Filed under: Blogs, Books, Ideas, Literature, Writing | Tags: Identity, Literature, Rant, Writing
Sound Taste’s latest entry, A Universal History of Infamy, sparked the motors this morning. A fantastic post. Not only does she point out a lacuna in American literary criticism (a patent “…lack of imagination”), she ties it to the poor habit that can’t seem to think of Latin American literature as anything other than magical realism.
It is a point well-worth reiterating.
Maybe it’s that Jose Saldivar’s”The Dialectics of Our America” is current subway reading and that precious spare time has become consumed with the meaning of identity in current ponderings, but this question of ‘realness’ as a cipher for a personal identity has been bothersome.
Does the drive for ‘realness’ through appropriating the experience of ‘the other’ (well-intended or not) serve to fostering identity in the face of groundlessness? Another question: what are editors and marketers at the big (sinking) houses (and the critics they give free shit to) thinking when they promote crappy reading? It points to a market-driven logic that’s simply dizzying. Just a few paragraphs in, and we already find ourselves in a thicket of ethical issues regarding identity, commodity, and the production of meaning.
But maybe the dirty secret is that personal dirt sells books. The kookier the habit, the deeper the suffering, the better to move units under the guise of real criticism, the thought seems to go. Why not vindicate one’s moral superiority as a reader-observer in the manner we seem to enjoy watching train wrecks unfold nightly on reality television shows ginned up to produce such marvelous human drama?
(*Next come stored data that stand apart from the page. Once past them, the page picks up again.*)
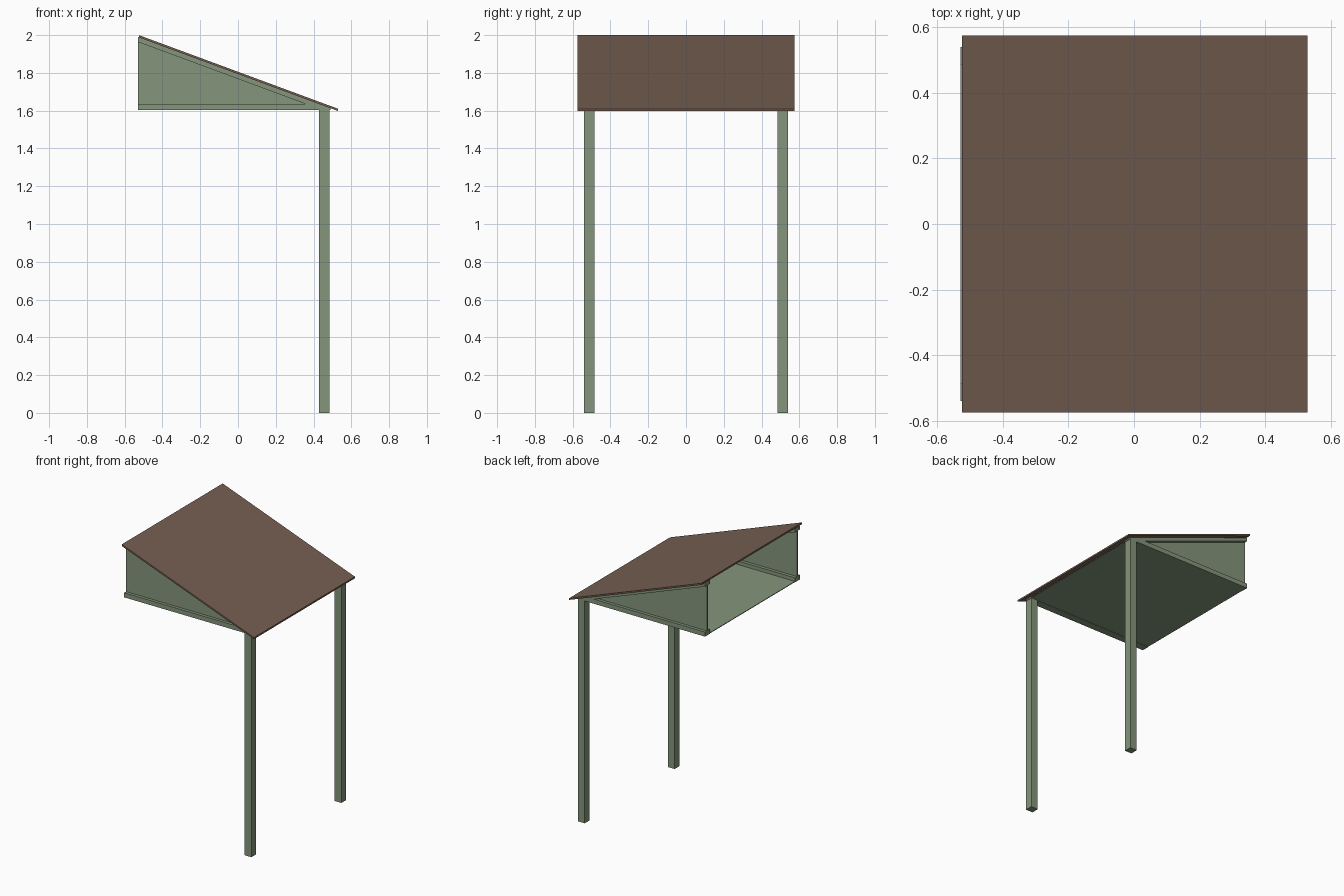
import bpy

if "Cube" in bpy.data.objects:
    bpy.data.objects.remove(bpy.data.objects["Cube"])


def material(name, color):
    m = bpy.data.materials.new(name)
    m.diffuse_color = (*color, 1)
    m.use_nodes = True
    m.node_tree.nodes["Principled BSDF"].inputs["Base Color"].default_value = m.diffuse_color
    return m


GREEN = material("green_paint", (0.23, 0.30, 0.20))
BROWN = material("brown_roofing", (0.18, 0.115, 0.085))


def extrude(name, profile, y0, y1, mat):
    """Solid from an x-z profile, stretched from y0 to y1."""
    n = len(profile)
    verts = [(x, y, z) for y in (y0, y1) for x, z in profile]
    faces = [tuple(range(n)), tuple(range(2 * n - 1, n - 1, -1))]
    faces += [(i, i + n, (i + 1) % n + n, (i + 1) % n) for i in range(n)]
    mesh = bpy.data.meshes.new(name)
    mesh.from_pydata(verts, [], faces)
    mesh.materials.append(mat)
    ob = bpy.data.objects.new(name, mesh)
    bpy.context.collection.objects.link(ob)
    return ob


def rect(x0, x1, z0, z1):
    return [(x0, z0), (x1, z0), (x1, z1), (x0, z1)]


BACK, FRONT, BASE = -0.53, 0.485, 1.603
THICK, RAIL = 0.012, 0.026


def top(x):
    """Height of the roof surface at x."""
    return 2.0 - (x + 0.525) * 0.39 / 1.055


def under(x):
    return top(x) - THICK


# Sloping roof sheet
extrude("roof", [(-0.525, under(-0.525)), (0.53, under(0.53)),
                 (0.53, top(0.53)), (-0.525, top(-0.525))],
        -0.575, 0.575, BROWN)

# Flat ceiling panel between the side beams
extrude("ceiling_panel", rect(BACK, FRONT, BASE + 0.002, BASE + 0.007), -0.512, 0.512, GREEN)

for side, s in (("left", -1), ("right", 1)):
    inner, outer = sorted((s * 0.485, s * 0.54))
    p0, p1 = sorted((s * 0.508, s * 0.518))
    # Post
    extrude(side + "_post", rect(0.43, FRONT, 0, BASE), inner, outer, GREEN)
    # Level beam, trimmed to the roof slope
    xc = 0.40
    extrude(side + "_beam", [(BACK, BASE), (FRONT, BASE), (FRONT, under(FRONT)),
                             (xc, BASE + 0.033), (BACK, BASE + 0.033)], inner, outer, GREEN)
    # Sloping rafter under the roof
    extrude(side + "_rafter", [(BACK, under(BACK) - RAIL), (0.43, under(0.43) - RAIL),
                               (0.49, BASE), (0.49, under(0.49)), (BACK, under(BACK))],
            inner, outer, GREEN)
    # Thin triangular side panel
    extrude(side + "_panel", [(BACK, BASE + 0.01), (0.45, BASE + 0.01),
                              (BACK, under(BACK) - 0.005)], p0, p1, GREEN)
Besides, why should I care if Bolaño shoveled smack? This 19th-century way of thinking that writing, even fiction, is a mode of self-disclosure is so bankrupt. It lends itself to the pseudo-profound thoughts that writing and language are simple reproductions or reflections of reality. What a cruel and depressing way to treat the gift of language.